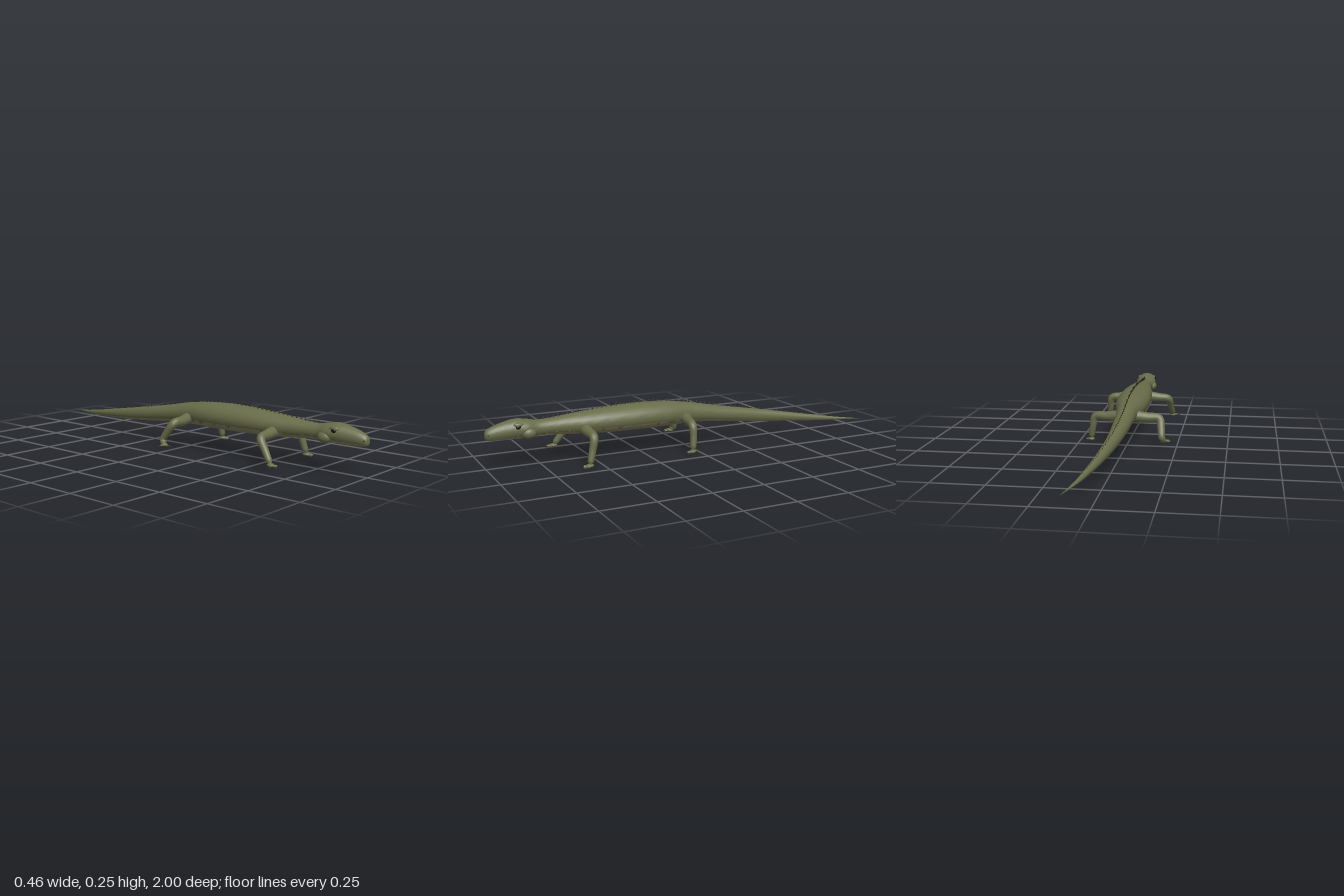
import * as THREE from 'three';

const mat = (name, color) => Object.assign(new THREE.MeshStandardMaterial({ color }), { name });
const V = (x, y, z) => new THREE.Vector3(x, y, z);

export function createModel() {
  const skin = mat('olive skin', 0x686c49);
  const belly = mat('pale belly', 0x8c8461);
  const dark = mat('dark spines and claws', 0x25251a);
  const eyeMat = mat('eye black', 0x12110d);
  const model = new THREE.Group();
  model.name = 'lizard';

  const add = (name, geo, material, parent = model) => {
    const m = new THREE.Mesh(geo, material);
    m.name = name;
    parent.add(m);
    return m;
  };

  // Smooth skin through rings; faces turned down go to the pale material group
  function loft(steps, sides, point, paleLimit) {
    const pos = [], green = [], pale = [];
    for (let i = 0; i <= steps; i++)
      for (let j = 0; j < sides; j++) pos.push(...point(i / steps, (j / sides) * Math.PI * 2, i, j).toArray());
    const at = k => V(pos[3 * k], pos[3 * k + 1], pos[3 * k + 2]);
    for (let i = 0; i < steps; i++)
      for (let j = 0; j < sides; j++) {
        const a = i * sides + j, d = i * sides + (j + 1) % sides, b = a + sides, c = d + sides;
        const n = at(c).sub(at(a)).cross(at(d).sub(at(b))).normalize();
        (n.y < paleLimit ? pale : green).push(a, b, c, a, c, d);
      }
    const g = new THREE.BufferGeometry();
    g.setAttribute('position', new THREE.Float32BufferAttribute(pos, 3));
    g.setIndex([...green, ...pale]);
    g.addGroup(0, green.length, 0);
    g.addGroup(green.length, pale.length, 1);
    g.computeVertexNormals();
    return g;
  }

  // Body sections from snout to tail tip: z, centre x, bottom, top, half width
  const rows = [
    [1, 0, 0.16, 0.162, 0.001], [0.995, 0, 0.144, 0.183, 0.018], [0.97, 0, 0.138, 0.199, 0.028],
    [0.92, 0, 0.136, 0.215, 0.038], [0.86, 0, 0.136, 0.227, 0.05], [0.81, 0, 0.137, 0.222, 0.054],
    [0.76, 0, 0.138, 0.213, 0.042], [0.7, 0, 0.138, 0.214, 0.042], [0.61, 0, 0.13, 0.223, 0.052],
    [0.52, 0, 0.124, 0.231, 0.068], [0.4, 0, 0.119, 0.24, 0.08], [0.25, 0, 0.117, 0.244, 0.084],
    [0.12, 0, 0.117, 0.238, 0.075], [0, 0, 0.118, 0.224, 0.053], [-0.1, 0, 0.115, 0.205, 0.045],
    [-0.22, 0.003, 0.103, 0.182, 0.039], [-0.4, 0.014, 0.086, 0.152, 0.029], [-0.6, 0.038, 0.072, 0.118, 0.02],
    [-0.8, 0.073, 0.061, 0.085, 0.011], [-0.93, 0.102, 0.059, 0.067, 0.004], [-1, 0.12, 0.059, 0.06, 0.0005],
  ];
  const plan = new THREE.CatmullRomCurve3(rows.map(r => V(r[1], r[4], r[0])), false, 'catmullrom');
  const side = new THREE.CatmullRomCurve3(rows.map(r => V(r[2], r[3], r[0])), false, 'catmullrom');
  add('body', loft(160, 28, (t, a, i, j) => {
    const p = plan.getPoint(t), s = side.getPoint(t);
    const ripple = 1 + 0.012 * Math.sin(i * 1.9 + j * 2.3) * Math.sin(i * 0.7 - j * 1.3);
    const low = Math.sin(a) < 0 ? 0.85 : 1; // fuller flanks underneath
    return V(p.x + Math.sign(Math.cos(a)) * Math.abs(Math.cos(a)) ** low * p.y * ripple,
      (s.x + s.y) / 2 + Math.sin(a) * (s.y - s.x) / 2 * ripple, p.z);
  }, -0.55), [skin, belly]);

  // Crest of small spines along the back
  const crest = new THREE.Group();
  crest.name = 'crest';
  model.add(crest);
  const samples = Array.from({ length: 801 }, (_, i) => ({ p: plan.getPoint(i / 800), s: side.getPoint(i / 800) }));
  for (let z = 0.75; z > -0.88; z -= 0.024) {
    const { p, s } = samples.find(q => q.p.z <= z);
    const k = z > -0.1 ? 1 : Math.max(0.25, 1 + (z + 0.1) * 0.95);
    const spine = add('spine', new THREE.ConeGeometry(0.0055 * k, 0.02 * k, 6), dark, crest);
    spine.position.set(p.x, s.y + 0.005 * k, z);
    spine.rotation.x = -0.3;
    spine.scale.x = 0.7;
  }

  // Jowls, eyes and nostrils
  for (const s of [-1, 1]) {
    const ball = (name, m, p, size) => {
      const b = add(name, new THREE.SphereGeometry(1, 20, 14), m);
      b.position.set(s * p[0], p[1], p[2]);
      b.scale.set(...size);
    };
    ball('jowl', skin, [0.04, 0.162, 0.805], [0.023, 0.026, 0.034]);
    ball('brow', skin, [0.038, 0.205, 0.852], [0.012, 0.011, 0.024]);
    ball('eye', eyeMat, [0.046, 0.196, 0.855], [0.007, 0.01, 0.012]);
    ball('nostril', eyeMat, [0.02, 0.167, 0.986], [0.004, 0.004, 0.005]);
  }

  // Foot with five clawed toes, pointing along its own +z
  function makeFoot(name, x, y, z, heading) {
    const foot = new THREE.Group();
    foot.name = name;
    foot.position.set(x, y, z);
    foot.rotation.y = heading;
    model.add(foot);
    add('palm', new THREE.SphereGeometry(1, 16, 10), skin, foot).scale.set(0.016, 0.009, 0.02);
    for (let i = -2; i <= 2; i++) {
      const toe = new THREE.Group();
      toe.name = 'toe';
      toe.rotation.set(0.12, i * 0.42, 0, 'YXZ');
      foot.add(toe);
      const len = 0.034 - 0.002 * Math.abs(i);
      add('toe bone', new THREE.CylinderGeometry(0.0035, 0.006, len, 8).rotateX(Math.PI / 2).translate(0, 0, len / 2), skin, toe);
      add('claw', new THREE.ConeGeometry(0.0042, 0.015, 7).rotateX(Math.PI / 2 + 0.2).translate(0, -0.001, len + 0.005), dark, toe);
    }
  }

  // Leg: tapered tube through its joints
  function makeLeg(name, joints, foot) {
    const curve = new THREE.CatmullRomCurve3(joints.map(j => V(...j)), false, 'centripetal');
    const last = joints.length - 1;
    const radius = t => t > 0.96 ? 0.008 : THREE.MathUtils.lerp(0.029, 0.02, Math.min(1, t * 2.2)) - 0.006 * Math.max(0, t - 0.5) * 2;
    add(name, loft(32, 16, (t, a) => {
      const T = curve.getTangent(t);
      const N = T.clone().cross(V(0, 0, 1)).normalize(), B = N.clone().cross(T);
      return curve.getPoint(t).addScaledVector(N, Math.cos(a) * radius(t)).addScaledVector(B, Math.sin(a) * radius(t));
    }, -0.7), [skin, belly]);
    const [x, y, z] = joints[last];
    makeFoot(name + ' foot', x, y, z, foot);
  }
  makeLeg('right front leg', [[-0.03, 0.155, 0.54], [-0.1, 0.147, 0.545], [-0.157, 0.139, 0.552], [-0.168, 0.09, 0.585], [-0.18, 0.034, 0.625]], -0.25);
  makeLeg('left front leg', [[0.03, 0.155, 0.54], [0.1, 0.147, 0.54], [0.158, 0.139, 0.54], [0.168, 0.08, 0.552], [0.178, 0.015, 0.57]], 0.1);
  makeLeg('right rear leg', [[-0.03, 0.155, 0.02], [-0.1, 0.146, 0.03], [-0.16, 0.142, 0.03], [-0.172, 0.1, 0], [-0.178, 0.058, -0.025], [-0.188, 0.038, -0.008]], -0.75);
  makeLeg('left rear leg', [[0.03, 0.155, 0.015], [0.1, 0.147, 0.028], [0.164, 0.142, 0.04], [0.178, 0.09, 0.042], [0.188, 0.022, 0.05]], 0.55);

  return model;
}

* * *

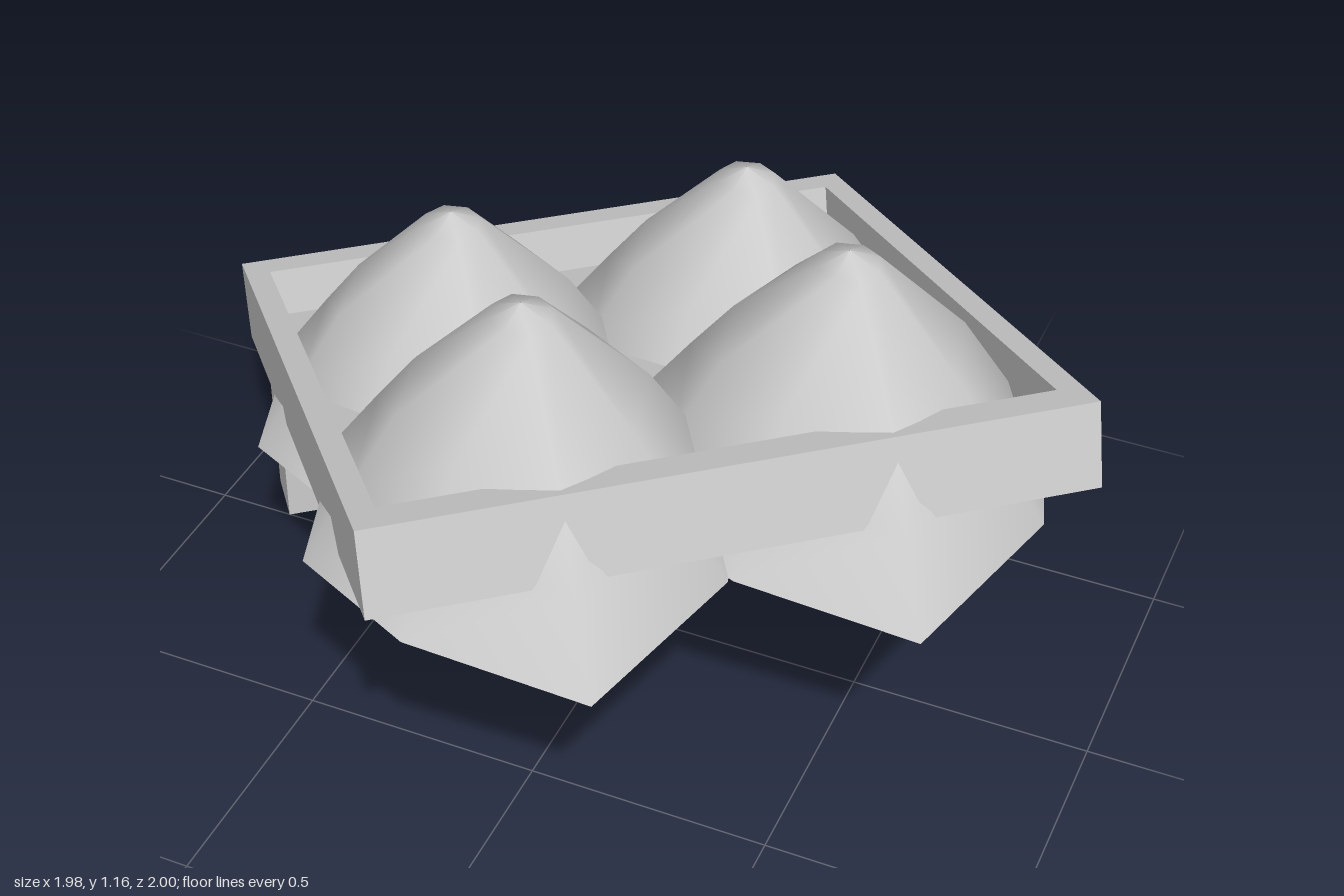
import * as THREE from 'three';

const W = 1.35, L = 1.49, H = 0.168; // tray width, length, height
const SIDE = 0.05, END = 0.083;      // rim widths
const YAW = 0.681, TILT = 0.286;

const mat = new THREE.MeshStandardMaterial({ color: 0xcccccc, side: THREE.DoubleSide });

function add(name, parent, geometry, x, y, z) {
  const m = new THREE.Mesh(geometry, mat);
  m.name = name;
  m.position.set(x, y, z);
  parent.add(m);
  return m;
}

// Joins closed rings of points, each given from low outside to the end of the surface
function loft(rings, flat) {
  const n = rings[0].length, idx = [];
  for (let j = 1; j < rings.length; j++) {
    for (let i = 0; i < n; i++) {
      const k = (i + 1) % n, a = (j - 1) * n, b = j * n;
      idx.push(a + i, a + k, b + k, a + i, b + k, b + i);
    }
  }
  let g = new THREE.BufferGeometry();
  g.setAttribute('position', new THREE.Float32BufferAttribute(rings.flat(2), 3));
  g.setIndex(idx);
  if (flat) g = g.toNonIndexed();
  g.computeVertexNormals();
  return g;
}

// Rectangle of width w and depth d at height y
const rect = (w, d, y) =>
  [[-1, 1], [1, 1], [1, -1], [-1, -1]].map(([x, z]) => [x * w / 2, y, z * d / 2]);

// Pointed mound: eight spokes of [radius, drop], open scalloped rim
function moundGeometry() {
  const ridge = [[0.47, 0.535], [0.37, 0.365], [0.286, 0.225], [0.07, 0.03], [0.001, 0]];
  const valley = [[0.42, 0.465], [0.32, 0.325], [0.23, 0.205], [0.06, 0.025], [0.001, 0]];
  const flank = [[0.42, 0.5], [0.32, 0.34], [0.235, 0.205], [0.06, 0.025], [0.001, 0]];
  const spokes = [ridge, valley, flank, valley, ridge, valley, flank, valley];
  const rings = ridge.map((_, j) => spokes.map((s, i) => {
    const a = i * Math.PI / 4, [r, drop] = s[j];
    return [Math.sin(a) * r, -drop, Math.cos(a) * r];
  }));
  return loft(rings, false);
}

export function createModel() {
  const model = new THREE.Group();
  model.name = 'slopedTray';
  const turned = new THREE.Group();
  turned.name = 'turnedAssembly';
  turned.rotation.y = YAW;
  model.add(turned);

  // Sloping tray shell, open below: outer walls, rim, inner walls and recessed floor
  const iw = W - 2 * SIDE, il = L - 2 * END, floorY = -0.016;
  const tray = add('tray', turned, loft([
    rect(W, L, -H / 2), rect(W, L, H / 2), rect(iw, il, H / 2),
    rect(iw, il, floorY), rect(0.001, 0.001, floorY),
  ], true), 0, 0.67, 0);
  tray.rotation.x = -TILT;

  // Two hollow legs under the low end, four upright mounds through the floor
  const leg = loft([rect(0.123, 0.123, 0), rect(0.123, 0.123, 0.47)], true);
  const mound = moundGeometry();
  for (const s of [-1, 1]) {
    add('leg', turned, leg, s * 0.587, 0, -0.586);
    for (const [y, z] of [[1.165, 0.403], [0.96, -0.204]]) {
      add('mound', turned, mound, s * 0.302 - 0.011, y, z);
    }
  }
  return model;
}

* * *

-- DESCRIPTION OF THE TASK --
Where in the entries does the word "loft" occur? Copy out each line that has it.

-- RESPONSE --
  function loft(steps, sides, point, paleLimit) {
  add('body', loft(160, 28, (t, a, i, j) => {
    add(name, loft(32, 16, (t, a) => {
function loft(rings, flat) {
  return loft(rings, false);
  const tray = add('tray', turned, loft([
  const leg = loft([rect(0.123, 0.123, 0), rect(0.123, 0.123, 0.47)], true);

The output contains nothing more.